And yet, it was a one-goal game. If Shea Weber’s power play blast with under seven minutes left had not found the back of the net, who knows what could have happened in overtime or a shootout? Especially considering how Darzins undressed Carey Price on his first-period breakaway goal.
As noted before, when Latvia finally makes the final four, it’ll probably involve another scenario like Sochi, with an extra dose of good luck.
The most optimistic Latvian fans might argue: “Hey, in the last decade, we’ve seen an Olympic final with Germany (2018) and World Championship finals with Slovakia (2012) and Switzerland (2013, 2018). If they can beat the odds, what’s to stop us from medaling?”
The obvious answer is: “It’s a numbers game.” For instance, the Swiss have more than 20 elite pro teams and 30,655 registered players, plus financial advantages and other resources. There is no Latvian counterpart to Roman Josi or Nico Hischier.
Yet Latvian fans thirsting for a great home-ice performance in 2021 can take encouragement from their recent record. Their quarter-final hopes likely hinge on Group B wins over Germany and Norway.
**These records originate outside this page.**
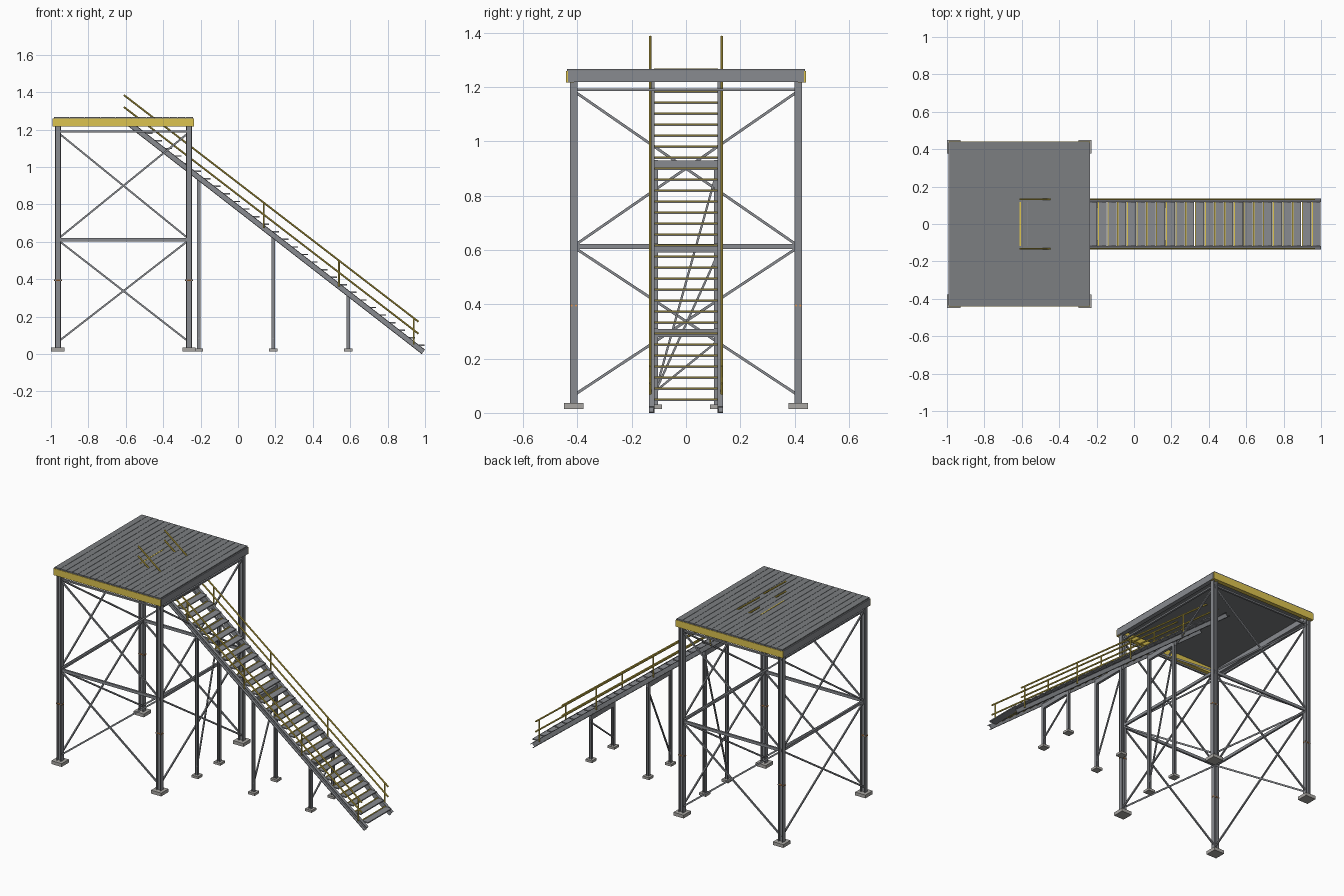
import bpy, bmesh, math
from mathutils import Vector as V

if "Cube" in bpy.data.objects:
    bpy.data.objects.remove(bpy.data.objects["Cube"])

def mat(name, c):
    m = bpy.data.materials.new(name)
    m.diffuse_color = c
    m.use_nodes = True
    m.node_tree.nodes["Principled BSDF"].inputs["Base Color"].default_value = m.diffuse_color
    return m

YELLOW = mat("safety_yellow", (0.72, 0.55, 0.08, 1))
ORANGE = mat("bolt_orange", (0.75, 0.3, 0.08, 1))
STEEL = mat("steel", (0.25, 0.26, 0.28, 1))
DARK = mat("deck_steel", (0.2, 0.21, 0.22, 1))
CONC = mat("concrete", (0.4, 0.39, 0.37, 1))

# cross-sections (u along the side axis, v perpendicular to it)
def rect(w, h):
    return [(-w/2, -h/2), (w/2, -h/2), (w/2, h/2), (-w/2, h/2)]

def i_section(w, h, t):
    a, b, c, d = w/2, h/2, t/2, h/2 - t
    return [(-a, -b), (a, -b), (a, -d), (c, -d), (c, d), (a, d),
            (a, b), (-a, b), (-a, d), (-c, d), (-c, -d), (-a, -d)]

def channel(w, h, t):
    a, b = w/2, h/2
    return [(-a, -b), (a, -b), (a, -b+t), (-a+t, -b+t),
            (-a+t, b-t), (a, b-t), (a, b), (-a, b)]

def ngon(r, n=8):
    return [(r*math.cos(2*math.pi*i/n), r*math.sin(2*math.pi*i/n)) for i in range(n)]

# an object made of straight members: (start, end, section, side axis)
def members(name, items, material=STEEL, smooth=False):
    bm = bmesh.new()
    for p, q, prof, side in items:
        p, q, side = V(p), V(q), V(side)
        d = (q - p).normalized()
        side = (side - d*side.dot(d)).normalized()
        up = d.cross(side)
        rings = [[bm.verts.new(e + side*u + up*v) for u, v in prof] for e in (p, q)]
        n = len(prof)
        bm.faces.new(rings[0][::-1])
        bm.faces.new(rings[1])
        for i in range(n):
            j = (i + 1) % n
            bm.faces.new((rings[0][i], rings[0][j], rings[1][j], rings[1][i]))
    bmesh.ops.recalc_face_normals(bm, faces=bm.faces)
    me = bpy.data.meshes.new(name)
    bm.to_mesh(me)
    bm.free()
    ob = bpy.data.objects.new(name, me)
    bpy.context.collection.objects.link(ob)
    me.materials.append(material)
    if smooth:
        bpy.context.view_layer.objects.active = ob
        ob.select_set(True)
        bpy.ops.object.shade_smooth_by_angle()
        ob.select_set(False)
    return ob

def box(x0, x1, y0, y1, z0, z1):
    return ((x0, (y0+y1)/2, (z0+z1)/2), (x1, (y0+y1)/2, (z0+z1)/2), rect(y1-y0, z1-z0), Y)

X, Y, Z = (1, 0, 0), (0, 1, 0), (0, 0, 1)
XL, XR, YC = -0.963, -0.262, 0.413
corners = [(x, y) for x in (XL, XR) for y in (-YC, YC)]

# tower columns, footings and splice bolts
members("tower_columns", [((x, y, 0.03), (x, y, 1.222), i_section(0.028, 0.033, 0.006), Y)
                          for x, y in corners])
members("tower_footings", [box(x-0.036, x+0.036, y-0.036, y+0.036, 0.015, 0.036)
                           for x, y in corners], CONC)
members("splice_bolts", [((x-0.021, y+o, 0.395), (x+0.021, y+o, 0.395), ngon(0.004, 6), Y)
                         for x, y in corners for o in (-0.008, 0.008)], ORANGE)

# horizontal ties and cross bracing on all four faces
faces = [((XL, s*YC), (XR, s*YC)) for s in (-1, 1)] + [((x, -YC), (x, YC)) for x in (XL, XR)]
ties, braces = [], []
for a, b in faces:
    for z, h in ((0.612, 0.018), (1.19, 0.01)):
        ties.append(((*a, z), (*b, z), rect(h, 0.012), Z))
    for z0, z1 in ((0.065, 0.61), (0.615, 1.185)):
        braces.append(((*a, z0), (*b, z1), rect(0.01, 0.008), Z))
        braces.append(((*a, z1), (*b, z0), rect(0.01, 0.008), Z))
members("tower_ties", ties)
members("tower_braces", braces)

# deck: edge beams, sheet and planks
members("deck_side_beams", [box(-0.99, -0.236, s*0.427-0.014, s*0.427+0.014, 1.216, 1.259)
                            for s in (-1, 1)], YELLOW)
members("deck_end_beams", [box(x-0.014, x+0.014, -0.435, 0.435, 1.218, 1.26)
                           for x in (-0.977, -0.249)])
members("deck_sheet", [box(-0.985, -0.24, -0.438, 0.438, 1.252, 1.262)], DARK)
N, x0, pitch = 18, -0.985, 0.745/18
members("deck_planks", [box(x0+i*pitch+0.001, x0+(i+1)*pitch-0.001, -0.438, 0.438, 1.261, 1.267)
                        for i in range(N)], DARK)

# stair stringers
SLOPE = 0.776
def stringer_z(x):
    return 0.012 + (0.991 - x)*SLOPE

members("stair_stringers",
        [((0.991, s*0.126, stringer_z(0.991)), (-0.602, s*0.126, stringer_z(-0.602)),
          channel(0.019, 0.03, 0.004), (0, s, 0)) for s in (-1, 1)])

# stair treads with raised yellow strips
treads, strips = [], []
for i in range(31):
    x, z = 0.95 - i*0.052, 0.05 + i*0.0405
    treads.append(box(x, x+0.048, -0.118, 0.118, z-0.007, z))
    strips.append(box(x-0.001, x+0.006, -0.118, 0.118, z-0.007, z+0.003))
members("stair_treads", treads)
members("tread_strips", strips, YELLOW)

# handrails and posts
def rail_z(x):
    return 1.385 - (x + 0.61)*0.7695

rails, posts = [], []
for s in (-1, 1):
    y = s*0.132
    for drop in (0, 0.064):
        rails.append(((-0.61, y, rail_z(-0.61)-drop), (0.965, y, rail_z(0.965)-drop),
                      ngon(0.005), Y))
    for x in (0.94, 0.54, 0.137, -0.263):
        posts.append(((x, y, stringer_z(x)), (x, y, rail_z(x)), ngon(0.0045), X))
members("handrails", rails, YELLOW, True)
members("handrail_posts", posts, YELLOW, True)

# trestles carrying the stair
legs, feet, caps, diags = [], [], [], []
for x in (-0.21, 0.188, 0.59):
    top = stringer_z(x) - 0.012
    for s in (-1, 1):
        legs.append(((x, s*0.112, 0.02), (x, s*0.112, top), i_section(0.018, 0.018, 0.004), Y))
        feet.append(box(x-0.023, x+0.023, s*0.112-0.023, s*0.112+0.023, 0.015, 0.03))
    caps.append(box(x-0.008, x+0.008, -0.122, 0.122, top-0.032, top-0.002))
    diags.append(((x, -0.112, 0.08), (x, 0.112, top-0.05), rect(0.008, 0.008), X))
members("trestle_legs", legs)
members("trestle_feet", feet, CONC)
members("trestle_caps", caps)
members("trestle_diagonals", diags)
Notably, Latvia defeated Germany in their last Worlds meeting in 2018 (3-1) and recorded two straight wins over Norway in 2018 (3-2, OT) and 2019 (4-1).
Latvia is also scheduled to host Group E of the 2022 Olympic qualification (26-29 August 2021) in Riga. It will face France, Italy, and Hungary. Proud Latvian fans will be dreaming of big things to come in Beijing and beyond. Maybe even a medal someday.